-CT studies confirm that liquid fingers through foam rather than displacing it. Because of this fingering, surfactant-free brine injected after foam does not displace the surfactant solution initially present or destroy foam as rapidly as predicted in one-dimensional (1-D models.
-The yield stress of foam is the origin of gas trapping and relative premability effects with foam.
-CT imaging showed that the 1-D model used to infer trapped- and flowing-gas fractions from gas tracer effluent data have several shortcomings. They are noted in the report. In spite of the uncertainty, some trends are still evident.
-The consensus view in foam research has been that foam is created by roof snap-off, governed liquid and gas velocities, and the geometry of the pore throats and pore bodies. A review of these individual studies cited in support of this mechanism shows there is no substantial support for this mechanism for steady-state foam generation in homogeneous porous media.
-If pressure gradient is fixed, rather than injection rates, one observes an unstable state between coarse foam (or no foam) and strong foam. This state may have practical importance in field applications with limits on injection pressure.
-A population-balance model incorporating a lamella-creation function that depends on pressure gradient fits numerous features observed in foam generation experiments. This model indicates that the details of the lamella-creation function have little effect on the high-quality and low-quality strong-foam regimes, if strong foam is formed.
-The population-balance foam simulator, applied to dynamic foam displacements, confirms the stability of the coarse- and strong-foam states and the instability of the intermediate state. The model predicts a transition from coarse foam to strong foam as injection rates increase, in agreement with experiments.
-Fractional-flow models can be modified to account for sudden changes in properties such as foam generation and foam collapse.

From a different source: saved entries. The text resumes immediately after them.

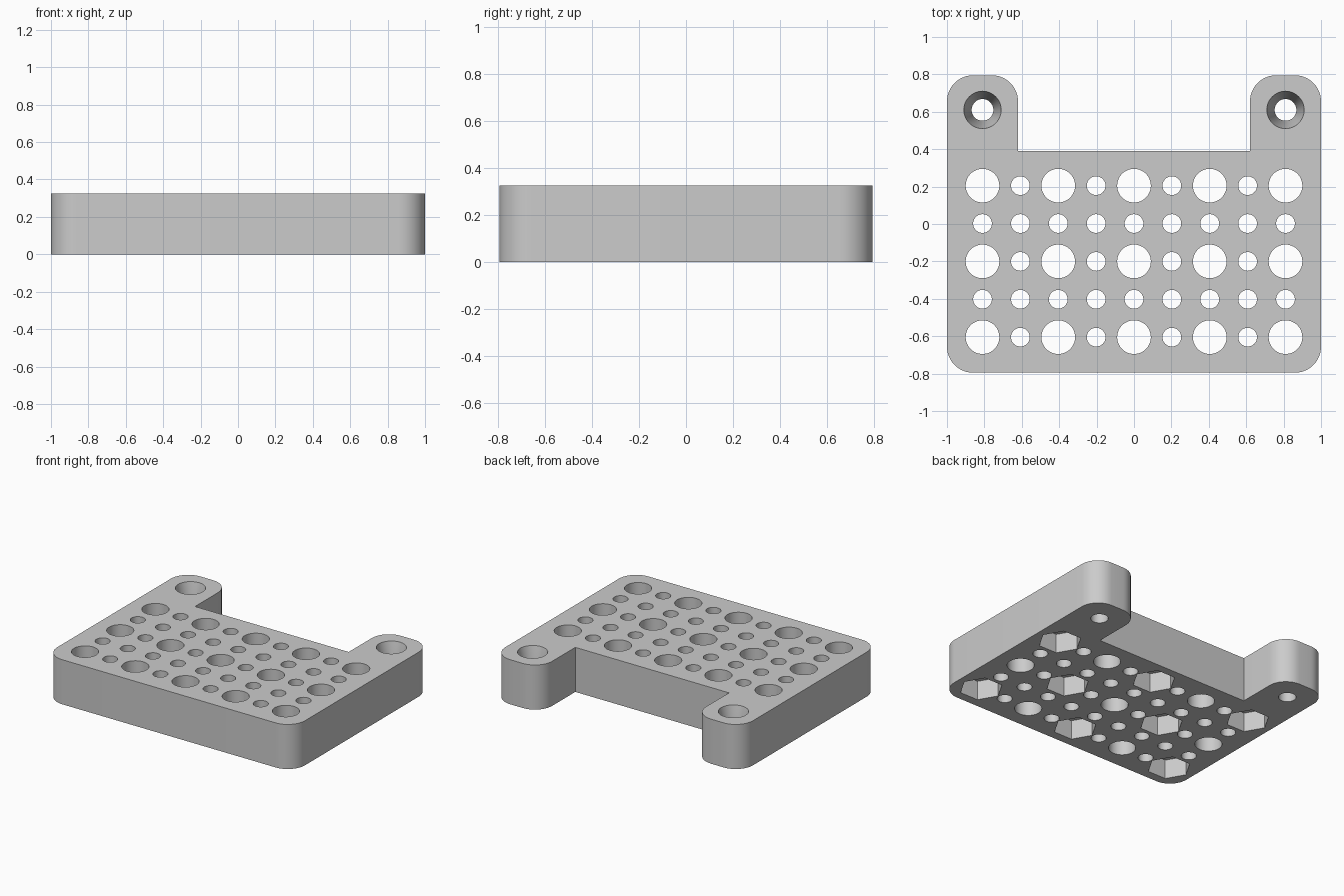
import bpy, bmesh
from math import cos, sin, pi, radians

cube = bpy.data.objects.get("Cube")
if cube:
    bpy.data.objects.remove(cube, do_unlink=True)

HEIGHT, HALF_Y, NOTCH_X, NOTCH_Y = 0.325, 0.795, 0.62, 0.39
CORNER, PITCH, GRID_Y = 0.14, 0.2025, -0.2

grey = bpy.data.materials.new("light_grey")
grey.use_nodes = True
colour = (0.6, 0.6, 0.6, 1)
grey.diffuse_color = colour
grey.node_tree.nodes["Principled BSDF"].inputs["Base Color"].default_value = colour


def make_object(name, bm):
    bmesh.ops.recalc_face_normals(bm, faces=bm.faces)
    mesh = bpy.data.meshes.new(name)
    bm.to_mesh(mesh)
    bm.free()
    mesh.materials.append(grey)
    obj = bpy.data.objects.new(name, mesh)
    bpy.context.collection.objects.link(obj)
    return obj


def arc(cx, cy, start):
    """Quarter-circle corner, counter-clockwise from the start angle."""
    angles = [radians(start + 90 * i / 12) for i in range(13)]
    return [(cx + CORNER * cos(a), cy + CORNER * sin(a)) for a in angles]


def add_lathe(bm, x, y, rings, sides):
    """Closed solid through a list of (radius, z) rings."""
    loops = [[bm.verts.new((x + r * cos(2 * pi * i / sides),
                            y + r * sin(2 * pi * i / sides), z))
              for i in range(sides)] for r, z in rings]
    for low, high in zip(loops, loops[1:]):
        for i in range(sides):
            j = (i + 1) % sides
            bm.faces.new((low[i], low[j], high[j], high[i]))
    bm.faces.new(loops[0][::-1])
    bm.faces.new(loops[-1])


# Plate outline with two rounded ears at the back
ix, iy = 1 - CORNER, HALF_Y - CORNER
right_half = (arc(ix, -iy, -90) + arc(ix, iy, 0)
              + arc(NOTCH_X + CORNER, iy, 90) + [(NOTCH_X, NOTCH_Y)])
outline = right_half + [(-x, y) for x, y in reversed(right_half)]
bm = bmesh.new()
base = bm.faces.new([bm.verts.new((x, y, 0)) for x, y in outline])
extruded = bmesh.ops.extrude_face_region(bm, geom=[base])["geom"]
bmesh.ops.translate(bm, vec=(0, 0, HEIGHT),
                    verts=[v for v in extruded if isinstance(v, bmesh.types.BMVert)])
plate = make_object("mounting_plate", bm)

# Round holes on a grid, and hexagonal pockets under alternate large holes
holes, pockets = bmesh.new(), bmesh.new()
for i in range(-4, 5):
    for j in range(-2, 3):
        x, y = i * PITCH, GRID_Y + j * PITCH
        large = i % 2 == 0 and j % 2 == 0
        add_lathe(holes, x, y, [(0.09 if large else 0.05, z) for z in (-0.1, 0.5)], 48)
        if large and (i + j) % 4 == 2:
            add_lathe(pockets, x, y, [(0.145, -0.1), (0.145, 0.14)], 6)

# Countersunk screw holes in the ears
for side in (-1, 1):
    add_lathe(holes, side * 0.81, 0.61,
              [(0.058, -0.1), (0.058, 0.125), (0.1, HEIGHT), (0.1, 0.5)], 48)

# Cut the plate
bpy.context.view_layer.objects.active = plate
plate.select_set(True)
for name, cutter_bm in (("hole_cutter", holes), ("pocket_cutter", pockets)):
    cutter = make_object(name, cutter_bm)
    cutter.hide_render = True
    cut = plate.modifiers.new(name, "BOOLEAN")
    cut.operation = "DIFFERENCE"
    cut.solver = "EXACT"
    cut.object = cutter
    bpy.ops.object.modifier_apply(modifier=cut.name)
    bpy.data.objects.remove(cutter, do_unlink=True)

bpy.ops.object.shade_smooth_by_angle(angle=radians(30))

-A pore-network model for foam generation resolves two paradoxes troubling researchers' finding that foam is created by mobilization and division of lamellae by pressure gradient. First, the network model shows how new lamellae are created near the inlet of the porous medium to replace those mobilized and transported downstream. Second, the model reconciles the two halves of the theory of Rossen and Gauglitz (1990) at the percolation threshold.
-A series of experiments in sandpacks found several effective ways of enhancing foam generation. Other studies indicate the same trends in foam behavior are observed in sandpacks as in consolidated core, but at lower pressure gradients.
This project has been completed.
$172,163 (21% of total)
Final Report [PDF-4.46MB] - March, 2005
Kim, Dong, and Rossen, Steady-State Flow Behavior of CO2 Foam, SPE 89351, presented at 2004 SPE/DOE IOR Symposium, Tulsa, OK, April 2004.
Rossen and Bruining, Foam Displacements With Multiple Steady States, SPE 89397, presented at 2004 SPE/DOE IOR Symposium, Tulsa, OK, April 2004.
Kam and Rossen, A Model for Foam Generation in Homogeneous Porous Media, SPE Journal 8, 417-425, December 2003
Cox, Neethling, Rossen, Schleifenbaum, Schmidt-Wellenburg, and Cilliers, A Theory of the Effective Yield Stress of Foam in Porous Media: The Motion of a Soap Film Traversing a Three-Dimensional Pore, Colloids Surfaces A: Physicochem Eng. Aspects 245, 143-151, 2004.
Rossen and Van Duijn, Gravity Segregation in Steady-State Horizontal Flow in Homogeneous Reservoirs, Journal of Petroleum Science Eng., 43, 99-111, 2004.
Shan and Rossen, Optimal Injection Strategies for Foam IOR, SPE Journal 9, 132-150, 2004.
Kam and Rossen, A Model for Foam Generation in Homogeneous Media, SPE 77698.
Mamun, Rong, Kam, Liljestrand, and Rossen, SPE 77557, Extending Foam Technology From Improved Oil Recovery to Environmental Remediation.